What the task requires: Reproduce exactly, from the data that follows, the line with "box(cart, 'baseCrossBar', a, b, 0.318, 0.356, ZC", the line with "const postShape = new", and every line that lies between them.

Source data:
=== Begin Enclosure ===

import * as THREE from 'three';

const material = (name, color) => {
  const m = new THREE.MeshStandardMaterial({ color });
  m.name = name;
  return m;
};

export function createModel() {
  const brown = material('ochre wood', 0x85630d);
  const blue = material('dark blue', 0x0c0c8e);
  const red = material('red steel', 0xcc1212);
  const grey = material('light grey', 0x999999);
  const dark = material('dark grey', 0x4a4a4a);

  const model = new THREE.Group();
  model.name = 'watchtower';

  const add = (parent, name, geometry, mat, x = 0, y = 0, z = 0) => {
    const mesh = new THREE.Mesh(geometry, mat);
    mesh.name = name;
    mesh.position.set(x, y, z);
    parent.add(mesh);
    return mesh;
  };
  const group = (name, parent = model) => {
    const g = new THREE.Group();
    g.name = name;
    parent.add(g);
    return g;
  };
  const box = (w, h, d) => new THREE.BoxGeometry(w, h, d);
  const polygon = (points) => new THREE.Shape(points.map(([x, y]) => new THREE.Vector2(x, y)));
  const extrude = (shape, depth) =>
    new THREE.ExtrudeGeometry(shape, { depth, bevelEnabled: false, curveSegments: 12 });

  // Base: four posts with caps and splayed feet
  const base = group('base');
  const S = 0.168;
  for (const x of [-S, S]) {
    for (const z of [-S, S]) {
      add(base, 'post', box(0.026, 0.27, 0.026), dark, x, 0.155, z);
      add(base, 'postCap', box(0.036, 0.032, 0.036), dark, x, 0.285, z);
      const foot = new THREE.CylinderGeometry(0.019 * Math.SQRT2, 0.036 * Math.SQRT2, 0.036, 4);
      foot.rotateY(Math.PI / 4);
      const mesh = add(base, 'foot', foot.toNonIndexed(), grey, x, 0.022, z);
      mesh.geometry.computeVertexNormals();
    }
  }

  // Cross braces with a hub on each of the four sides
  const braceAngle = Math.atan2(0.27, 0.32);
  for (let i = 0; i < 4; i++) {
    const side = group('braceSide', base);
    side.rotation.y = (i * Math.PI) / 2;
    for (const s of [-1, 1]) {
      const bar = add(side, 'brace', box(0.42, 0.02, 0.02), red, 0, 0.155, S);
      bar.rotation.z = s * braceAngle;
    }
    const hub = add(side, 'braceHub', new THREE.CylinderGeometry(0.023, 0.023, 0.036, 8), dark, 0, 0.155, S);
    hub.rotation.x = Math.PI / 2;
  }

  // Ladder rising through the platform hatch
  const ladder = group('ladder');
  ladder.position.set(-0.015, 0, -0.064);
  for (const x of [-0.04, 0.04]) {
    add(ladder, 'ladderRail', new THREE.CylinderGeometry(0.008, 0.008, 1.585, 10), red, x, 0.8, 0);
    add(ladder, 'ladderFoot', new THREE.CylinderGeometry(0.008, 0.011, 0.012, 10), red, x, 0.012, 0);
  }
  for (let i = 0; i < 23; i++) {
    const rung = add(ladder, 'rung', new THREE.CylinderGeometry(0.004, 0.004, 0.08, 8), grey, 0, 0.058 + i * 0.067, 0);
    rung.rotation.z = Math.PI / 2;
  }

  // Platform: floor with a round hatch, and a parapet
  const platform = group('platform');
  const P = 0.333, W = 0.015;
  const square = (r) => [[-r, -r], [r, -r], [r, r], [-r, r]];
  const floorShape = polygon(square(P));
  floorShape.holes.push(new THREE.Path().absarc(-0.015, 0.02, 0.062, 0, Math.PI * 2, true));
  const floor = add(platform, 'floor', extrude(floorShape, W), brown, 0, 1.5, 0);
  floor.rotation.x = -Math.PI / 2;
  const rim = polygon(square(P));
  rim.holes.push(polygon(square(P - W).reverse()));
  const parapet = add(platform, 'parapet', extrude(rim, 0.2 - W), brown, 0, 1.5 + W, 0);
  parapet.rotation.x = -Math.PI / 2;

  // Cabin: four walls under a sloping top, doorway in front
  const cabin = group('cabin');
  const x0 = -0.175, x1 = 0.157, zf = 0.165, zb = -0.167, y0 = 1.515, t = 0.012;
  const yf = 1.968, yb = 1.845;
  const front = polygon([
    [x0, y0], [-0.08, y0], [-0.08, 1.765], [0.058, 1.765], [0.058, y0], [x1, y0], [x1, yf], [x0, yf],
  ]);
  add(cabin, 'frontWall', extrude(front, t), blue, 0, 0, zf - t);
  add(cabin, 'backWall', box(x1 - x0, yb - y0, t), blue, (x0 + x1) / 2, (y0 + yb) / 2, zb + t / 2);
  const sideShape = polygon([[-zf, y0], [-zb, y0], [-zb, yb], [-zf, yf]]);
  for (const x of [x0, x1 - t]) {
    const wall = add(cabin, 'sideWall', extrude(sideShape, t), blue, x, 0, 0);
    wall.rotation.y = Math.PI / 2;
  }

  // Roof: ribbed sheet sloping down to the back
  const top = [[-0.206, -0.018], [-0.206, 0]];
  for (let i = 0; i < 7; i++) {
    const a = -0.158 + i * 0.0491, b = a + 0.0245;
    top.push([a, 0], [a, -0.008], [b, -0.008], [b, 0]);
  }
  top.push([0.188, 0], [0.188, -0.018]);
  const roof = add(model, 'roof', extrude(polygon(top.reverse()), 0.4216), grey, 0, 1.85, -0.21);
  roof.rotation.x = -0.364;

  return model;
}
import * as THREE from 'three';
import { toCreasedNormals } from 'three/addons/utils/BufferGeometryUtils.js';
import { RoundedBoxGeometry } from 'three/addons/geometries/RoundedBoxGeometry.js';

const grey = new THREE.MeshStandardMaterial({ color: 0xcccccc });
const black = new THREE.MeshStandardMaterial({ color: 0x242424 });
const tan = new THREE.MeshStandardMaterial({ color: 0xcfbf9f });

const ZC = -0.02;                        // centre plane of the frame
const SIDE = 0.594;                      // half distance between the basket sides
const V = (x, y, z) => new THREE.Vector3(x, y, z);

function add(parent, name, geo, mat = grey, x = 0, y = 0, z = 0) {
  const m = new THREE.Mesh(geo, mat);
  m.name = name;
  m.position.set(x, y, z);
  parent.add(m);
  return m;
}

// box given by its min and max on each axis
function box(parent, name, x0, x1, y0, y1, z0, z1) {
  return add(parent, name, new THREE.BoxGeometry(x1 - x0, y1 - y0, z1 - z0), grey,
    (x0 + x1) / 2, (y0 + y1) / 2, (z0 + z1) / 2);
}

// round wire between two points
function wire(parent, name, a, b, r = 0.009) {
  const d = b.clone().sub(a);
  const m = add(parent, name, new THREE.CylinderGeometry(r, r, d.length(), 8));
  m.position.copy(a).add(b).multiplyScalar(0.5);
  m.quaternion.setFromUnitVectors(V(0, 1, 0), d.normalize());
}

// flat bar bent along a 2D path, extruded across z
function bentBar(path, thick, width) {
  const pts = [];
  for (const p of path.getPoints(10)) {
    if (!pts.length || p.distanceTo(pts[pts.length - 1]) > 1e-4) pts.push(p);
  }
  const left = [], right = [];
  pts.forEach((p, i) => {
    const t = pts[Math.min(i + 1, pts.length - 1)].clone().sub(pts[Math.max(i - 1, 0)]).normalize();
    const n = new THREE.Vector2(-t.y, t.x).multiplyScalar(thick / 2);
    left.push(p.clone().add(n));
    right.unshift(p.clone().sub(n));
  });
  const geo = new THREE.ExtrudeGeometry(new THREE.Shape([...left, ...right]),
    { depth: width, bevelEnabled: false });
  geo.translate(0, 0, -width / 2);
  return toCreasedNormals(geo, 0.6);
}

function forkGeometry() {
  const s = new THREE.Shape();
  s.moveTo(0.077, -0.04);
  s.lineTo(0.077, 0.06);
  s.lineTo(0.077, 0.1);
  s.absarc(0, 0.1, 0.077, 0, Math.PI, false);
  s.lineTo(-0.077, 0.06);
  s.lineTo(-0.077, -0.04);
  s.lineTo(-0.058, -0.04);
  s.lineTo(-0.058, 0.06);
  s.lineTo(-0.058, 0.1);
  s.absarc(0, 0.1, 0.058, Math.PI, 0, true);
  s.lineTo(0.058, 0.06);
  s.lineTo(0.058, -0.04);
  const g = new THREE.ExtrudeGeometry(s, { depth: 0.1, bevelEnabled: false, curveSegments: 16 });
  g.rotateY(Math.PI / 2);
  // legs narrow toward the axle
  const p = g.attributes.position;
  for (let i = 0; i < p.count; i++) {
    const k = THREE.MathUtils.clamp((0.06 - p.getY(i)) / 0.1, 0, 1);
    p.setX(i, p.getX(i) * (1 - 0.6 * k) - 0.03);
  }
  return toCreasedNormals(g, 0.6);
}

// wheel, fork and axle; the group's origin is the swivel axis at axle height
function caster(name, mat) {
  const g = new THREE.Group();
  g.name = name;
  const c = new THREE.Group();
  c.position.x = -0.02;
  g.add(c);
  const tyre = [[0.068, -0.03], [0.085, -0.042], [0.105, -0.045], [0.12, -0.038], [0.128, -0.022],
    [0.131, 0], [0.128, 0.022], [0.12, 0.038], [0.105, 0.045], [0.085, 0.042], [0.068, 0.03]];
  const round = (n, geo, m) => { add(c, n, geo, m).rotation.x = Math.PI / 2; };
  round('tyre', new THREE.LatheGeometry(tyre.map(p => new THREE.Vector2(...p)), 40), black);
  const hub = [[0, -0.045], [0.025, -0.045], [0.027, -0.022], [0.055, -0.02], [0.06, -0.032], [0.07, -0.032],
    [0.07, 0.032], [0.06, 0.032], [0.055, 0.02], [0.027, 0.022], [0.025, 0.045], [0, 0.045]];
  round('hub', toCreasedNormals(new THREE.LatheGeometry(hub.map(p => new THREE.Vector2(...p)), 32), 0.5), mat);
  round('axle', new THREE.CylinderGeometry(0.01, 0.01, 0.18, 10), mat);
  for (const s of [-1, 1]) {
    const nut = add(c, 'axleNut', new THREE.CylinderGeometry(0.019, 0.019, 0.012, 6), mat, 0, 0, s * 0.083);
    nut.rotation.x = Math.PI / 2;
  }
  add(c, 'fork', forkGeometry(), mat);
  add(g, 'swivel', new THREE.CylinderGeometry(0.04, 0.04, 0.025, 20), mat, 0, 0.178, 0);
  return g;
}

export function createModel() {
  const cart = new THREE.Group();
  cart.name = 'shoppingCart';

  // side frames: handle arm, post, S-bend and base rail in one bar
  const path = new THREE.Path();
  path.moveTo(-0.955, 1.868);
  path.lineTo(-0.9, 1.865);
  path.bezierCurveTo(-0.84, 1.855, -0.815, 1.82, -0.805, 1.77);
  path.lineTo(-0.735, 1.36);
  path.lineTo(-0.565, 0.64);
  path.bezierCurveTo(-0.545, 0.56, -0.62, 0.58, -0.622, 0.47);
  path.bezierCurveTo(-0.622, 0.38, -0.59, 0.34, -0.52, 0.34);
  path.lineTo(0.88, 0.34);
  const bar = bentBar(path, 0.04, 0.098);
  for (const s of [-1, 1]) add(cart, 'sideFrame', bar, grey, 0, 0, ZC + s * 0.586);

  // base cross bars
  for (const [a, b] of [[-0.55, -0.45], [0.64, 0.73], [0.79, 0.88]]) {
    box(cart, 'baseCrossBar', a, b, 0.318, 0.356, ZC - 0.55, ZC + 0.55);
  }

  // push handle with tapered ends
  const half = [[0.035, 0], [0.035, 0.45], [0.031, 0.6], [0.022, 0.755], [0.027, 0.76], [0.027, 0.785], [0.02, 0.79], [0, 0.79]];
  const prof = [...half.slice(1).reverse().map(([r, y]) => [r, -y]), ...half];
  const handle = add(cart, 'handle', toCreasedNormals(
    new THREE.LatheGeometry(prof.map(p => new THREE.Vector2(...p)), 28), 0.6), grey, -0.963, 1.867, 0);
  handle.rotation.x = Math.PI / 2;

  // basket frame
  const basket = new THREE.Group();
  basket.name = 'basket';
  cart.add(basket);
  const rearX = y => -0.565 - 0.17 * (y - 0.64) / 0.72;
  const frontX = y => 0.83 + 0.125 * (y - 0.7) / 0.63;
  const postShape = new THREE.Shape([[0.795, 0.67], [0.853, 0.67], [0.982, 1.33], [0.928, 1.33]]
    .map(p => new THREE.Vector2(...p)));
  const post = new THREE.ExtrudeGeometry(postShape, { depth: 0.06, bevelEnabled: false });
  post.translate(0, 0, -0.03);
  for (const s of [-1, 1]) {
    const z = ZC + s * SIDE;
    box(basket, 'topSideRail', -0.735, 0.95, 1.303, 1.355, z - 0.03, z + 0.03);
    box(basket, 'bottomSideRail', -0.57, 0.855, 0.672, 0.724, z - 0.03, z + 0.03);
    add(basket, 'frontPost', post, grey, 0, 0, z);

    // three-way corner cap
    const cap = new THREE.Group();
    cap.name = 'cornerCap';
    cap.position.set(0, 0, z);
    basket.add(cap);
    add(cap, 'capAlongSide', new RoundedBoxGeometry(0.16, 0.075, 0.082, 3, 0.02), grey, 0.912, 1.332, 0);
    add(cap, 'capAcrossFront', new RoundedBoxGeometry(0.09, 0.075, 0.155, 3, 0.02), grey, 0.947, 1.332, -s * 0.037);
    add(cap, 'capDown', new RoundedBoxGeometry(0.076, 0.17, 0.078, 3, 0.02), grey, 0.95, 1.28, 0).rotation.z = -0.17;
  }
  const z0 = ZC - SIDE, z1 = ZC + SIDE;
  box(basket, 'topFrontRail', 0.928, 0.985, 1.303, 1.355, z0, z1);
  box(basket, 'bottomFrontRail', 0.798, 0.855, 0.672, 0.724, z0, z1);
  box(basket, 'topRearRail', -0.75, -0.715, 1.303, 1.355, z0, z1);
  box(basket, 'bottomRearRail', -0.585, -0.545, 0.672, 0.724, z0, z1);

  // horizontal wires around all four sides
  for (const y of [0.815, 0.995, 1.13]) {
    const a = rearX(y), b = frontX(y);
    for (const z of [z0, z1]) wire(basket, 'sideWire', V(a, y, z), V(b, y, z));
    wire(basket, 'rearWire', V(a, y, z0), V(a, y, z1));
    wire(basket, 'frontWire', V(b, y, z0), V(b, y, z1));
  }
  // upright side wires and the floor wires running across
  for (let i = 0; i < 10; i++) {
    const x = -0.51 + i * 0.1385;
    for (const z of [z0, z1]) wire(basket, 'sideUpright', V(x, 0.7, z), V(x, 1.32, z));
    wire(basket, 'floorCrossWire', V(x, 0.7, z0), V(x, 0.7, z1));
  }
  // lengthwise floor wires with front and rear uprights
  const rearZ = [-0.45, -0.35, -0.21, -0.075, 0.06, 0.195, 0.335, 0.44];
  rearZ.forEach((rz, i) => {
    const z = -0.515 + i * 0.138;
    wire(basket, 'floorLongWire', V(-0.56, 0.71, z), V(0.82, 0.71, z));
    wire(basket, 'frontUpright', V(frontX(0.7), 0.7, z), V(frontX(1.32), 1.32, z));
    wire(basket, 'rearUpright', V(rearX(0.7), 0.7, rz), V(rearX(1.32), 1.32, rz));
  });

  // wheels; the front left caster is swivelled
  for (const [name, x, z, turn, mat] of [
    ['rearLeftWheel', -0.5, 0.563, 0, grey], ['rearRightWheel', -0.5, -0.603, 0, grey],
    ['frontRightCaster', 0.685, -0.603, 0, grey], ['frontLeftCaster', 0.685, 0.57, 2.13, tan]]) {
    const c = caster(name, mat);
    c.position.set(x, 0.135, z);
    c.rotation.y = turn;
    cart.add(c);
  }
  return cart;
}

=== End Enclosure ===

Response area:
    box(cart, 'baseCrossBar', a, b, 0.318, 0.356, ZC - 0.55, ZC + 0.55);
  }

  // push handle with tapered ends
  const half = [[0.035, 0], [0.035, 0.45], [0.031, 0.6], [0.022, 0.755], [0.027, 0.76], [0.027, 0.785], [0.02, 0.79], [0, 0.79]];
  const prof = [...half.slice(1).reverse().map(([r, y]) => [r, -y]), ...half];
  const handle = add(cart, 'handle', toCreasedNormals(
    new THREE.LatheGeometry(prof.map(p => new THREE.Vector2(...p)), 28), 0.6), grey, -0.963, 1.867, 0);
  handle.rotation.x = Math.PI / 2;

  // basket frame
  const basket = new THREE.Group();
  basket.name = 'basket';
  cart.add(basket);
  const rearX = y => -0.565 - 0.17 * (y - 0.64) / 0.72;
  const frontX = y => 0.83 + 0.125 * (y - 0.7) / 0.63;
  const postShape = new THREE.Shape([[0.795, 0.67], [0.853, 0.67], [0.982, 1.33], [0.928, 1.33]]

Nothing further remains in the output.